--- DESCRIPTION OF THE TASK ---
Each entry below should be written out exactly as it is, with no pictures.

--- Stored data entries ---
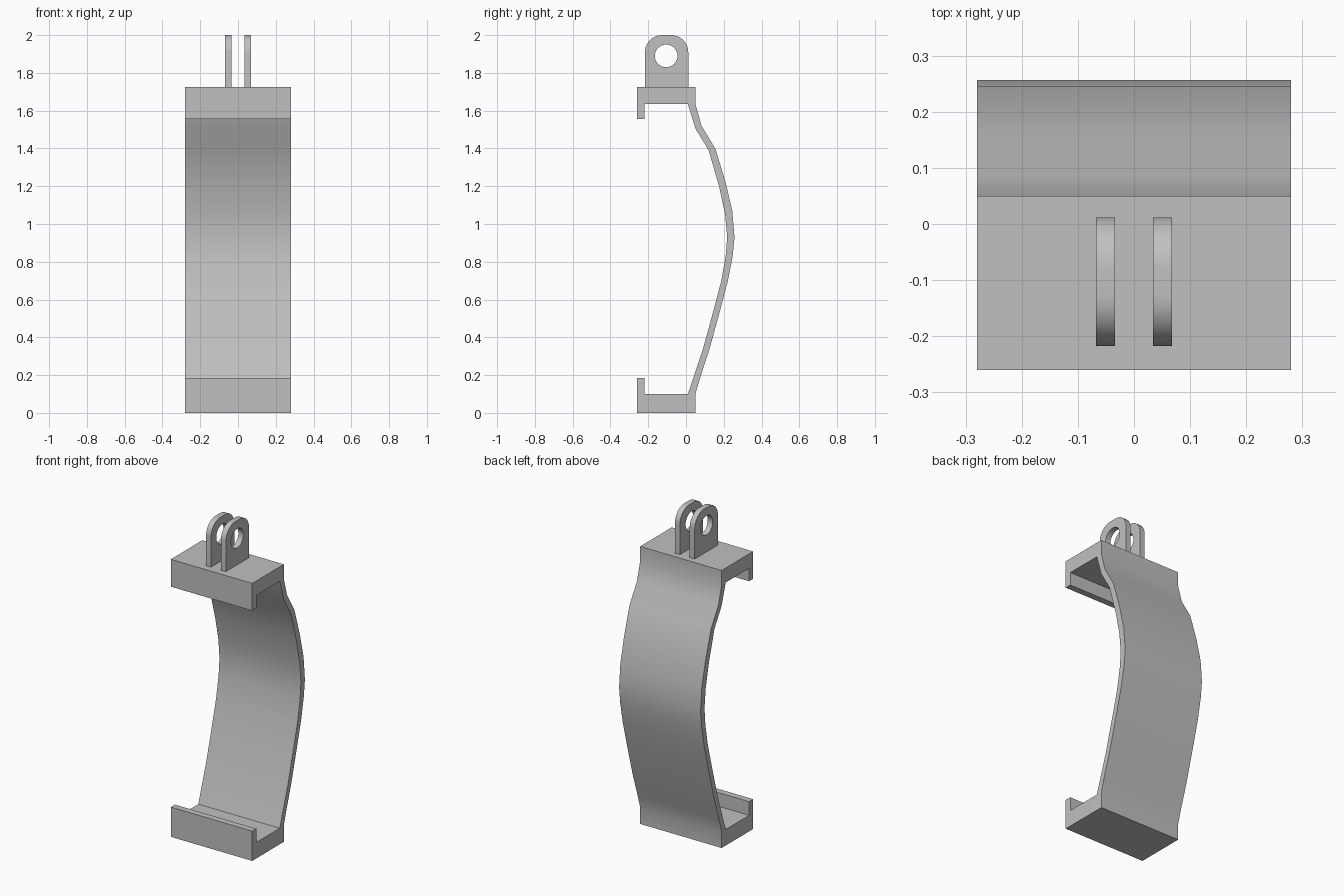
import bpy
import bmesh
import math

cube = bpy.data.objects.get("Cube")
if cube:
    bpy.data.objects.remove(cube, do_unlink=True)

grey = bpy.data.materials.new("plain grey")
grey.use_nodes = True
colour = (0.53, 0.53, 0.53, 1)
grey.diffuse_color = colour
grey.node_tree.nodes["Principled BSDF"].inputs["Base Color"].default_value = colour


def extrude_profile(name, outlines, x_min, x_max):
    """Extrude closed side outlines (y, z) along x; inner outlines become holes."""
    curve = bpy.data.curves.new(name, "CURVE")
    curve.dimensions = "2D"
    curve.fill_mode = "BOTH"
    curve.extrude = (x_max - x_min) / 2
    for outline in outlines:
        spline = curve.splines.new("POLY")
        spline.points.add(len(outline) - 1)
        for point, (y, z) in zip(spline.points, outline):
            point.co = (y, z, 0, 1)
        spline.use_cyclic_u = True
    obj = bpy.data.objects.new(name, curve)
    bpy.context.collection.objects.link(obj)
    bpy.ops.object.select_all(action="DESELECT")
    obj.select_set(True)
    bpy.context.view_layer.objects.active = obj
    bpy.ops.object.convert(target="MESH")
    obj = bpy.context.view_layer.objects.active

    # Turn the outline upright and weld the caps to the rim
    bm = bmesh.new()
    bm.from_mesh(obj.data)
    for v in bm.verts:
        y, z, x = v.co
        v.co = (x + (x_min + x_max) / 2, y, z)
    bmesh.ops.remove_doubles(bm, verts=bm.verts, dist=0.0001)
    bmesh.ops.recalc_face_normals(bm, faces=bm.faces)
    bm.to_mesh(obj.data)
    bm.free()
    obj.data.materials.clear()
    obj.data.materials.append(grey)
    bpy.ops.object.shade_smooth_by_angle(angle=math.radians(30))
    return obj


def arc(cy, cz, radius, start, end, steps):
    angles = [math.radians(start + (end - start) * i / steps) for i in range(steps + 1)]
    return [(cy + radius * math.cos(a), cz + radius * math.sin(a)) for a in angles]


# Clip body: lower hook, bowed strap and upper hook in one outline
front, lip, inner, back = -0.26, -0.22, 0.01, 0.05
top = 1.725
strap_back = [(back, 0.1), (0.073, 0.18), (0.125, 0.34), (0.18, 0.54), (0.222, 0.7),
              (0.247, 0.83), (0.257, 0.93), (0.245, 1.07), (0.21, 1.22),
              (0.155, 1.4), (0.082, 1.52), (back, 1.635)]
strap_front = [(inner, 1.635), (0.05, 1.505), (0.12, 1.39), (0.175, 1.2), (0.207, 1.05),
               (0.218, 0.93), (0.21, 0.83), (0.187, 0.7), (0.145, 0.54),
               (0.09, 0.34), (0.04, 0.19), (inner, 0.1)]
lower_hook = [(lip, 0.1), (lip, 0.185), (front, 0.185), (front, 0), (back, 0)]
upper_hook = [(back, top), (front, top), (front, 1.555), (lip, 1.555), (lip, 1.635)]
extrude_profile("clip_body", [lower_hook + strap_back + upper_hook + strap_front],
                -0.28, 0.28)

# Pair of mounting prongs with a bolt hole
y_front, y_back, corner = -0.217, 0.012, 0.09
prong = ([(y_front, top - 0.01), (y_back, top - 0.01)]
         + arc(y_back - corner, 2 - corner, corner, 0, 90, 10)
         + arc(y_front + corner, 2 - corner, corner, 90, 180, 10))
hole = arc(-0.105, 1.89, 0.06, 0, 360, 32)[:-1]
for side, x_min in (("left", 0.034), ("right", -0.068)):
    extrude_profile(side + "_prong", [prong, hole], x_min, x_min + 0.034)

--- RESULT ---
import bpy
import bmesh
import math

cube = bpy.data.objects.get("Cube")
if cube:
    bpy.data.objects.remove(cube, do_unlink=True)

grey = bpy.data.materials.new("plain grey")
grey.use_nodes = True
colour = (0.53, 0.53, 0.53, 1)
grey.diffuse_color = colour
grey.node_tree.nodes["Principled BSDF"].inputs["Base Color"].default_value = colour


def extrude_profile(name, outlines, x_min, x_max):
    """Extrude closed side outlines (y, z) along x; inner outlines become holes."""
    curve = bpy.data.curves.new(name, "CURVE")
    curve.dimensions = "2D"
    curve.fill_mode = "BOTH"
    curve.extrude = (x_max - x_min) / 2
    for outline in outlines:
        spline = curve.splines.new("POLY")
        spline.points.add(len(outline) - 1)
        for point, (y, z) in zip(spline.points, outline):
            point.co = (y, z, 0, 1)
        spline.use_cyclic_u = True
    obj = bpy.data.objects.new(name, curve)
    bpy.context.collection.objects.link(obj)
    bpy.ops.object.select_all(action="DESELECT")
    obj.select_set(True)
    bpy.context.view_layer.objects.active = obj
    bpy.ops.object.convert(target="MESH")
    obj = bpy.context.view_layer.objects.active

    # Turn the outline upright and weld the caps to the rim
    bm = bmesh.new()
    bm.from_mesh(obj.data)
    for v in bm.verts:
        y, z, x = v.co
        v.co = (x + (x_min + x_max) / 2, y, z)
    bmesh.ops.remove_doubles(bm, verts=bm.verts, dist=0.0001)
    bmesh.ops.recalc_face_normals(bm, faces=bm.faces)
    bm.to_mesh(obj.data)
    bm.free()
    obj.data.materials.clear()
    obj.data.materials.append(grey)
    bpy.ops.object.shade_smooth_by_angle(angle=math.radians(30))
    return obj


def arc(cy, cz, radius, start, end, steps):
    angles = [math.radians(start + (end - start) * i / steps) for i in range(steps + 1)]
    return [(cy + radius * math.cos(a), cz + radius * math.sin(a)) for a in angles]


# Clip body: lower hook, bowed strap and upper hook in one outline
front, lip, inner, back = -0.26, -0.22, 0.01, 0.05
top = 1.725
strap_back = [(back, 0.1), (0.073, 0.18), (0.125, 0.34), (0.18, 0.54), (0.222, 0.7),
              (0.247, 0.83), (0.257, 0.93), (0.245, 1.07), (0.21, 1.22),
              (0.155, 1.4), (0.082, 1.52), (back, 1.635)]
strap_front = [(inner, 1.635), (0.05, 1.505), (0.12, 1.39), (0.175, 1.2), (0.207, 1.05),
               (0.218, 0.93), (0.21, 0.83), (0.187, 0.7), (0.145, 0.54),
               (0.09, 0.34), (0.04, 0.19), (inner, 0.1)]
lower_hook = [(lip, 0.1), (lip, 0.185), (front, 0.185), (front, 0), (back, 0)]
upper_hook = [(back, top), (front, top), (front, 1.555), (lip, 1.555), (lip, 1.635)]
extrude_profile("clip_body", [lower_hook + strap_back + upper_hook + strap_front],
                -0.28, 0.28)

# Pair of mounting prongs with a bolt hole
y_front, y_back, corner = -0.217, 0.012, 0.09
prong = ([(y_front, top - 0.01), (y_back, top - 0.01)]
         + arc(y_back - corner, 2 - corner, corner, 0, 90, 10)
         + arc(y_front + corner, 2 - corner, corner, 90, 180, 10))
hole = arc(-0.105, 1.89, 0.06, 0, 360, 32)[:-1]
for side, x_min in (("left", 0.034), ("right", -0.068)):
    extrude_profile(side + "_prong", [prong, hole], x_min, x_min + 0.034)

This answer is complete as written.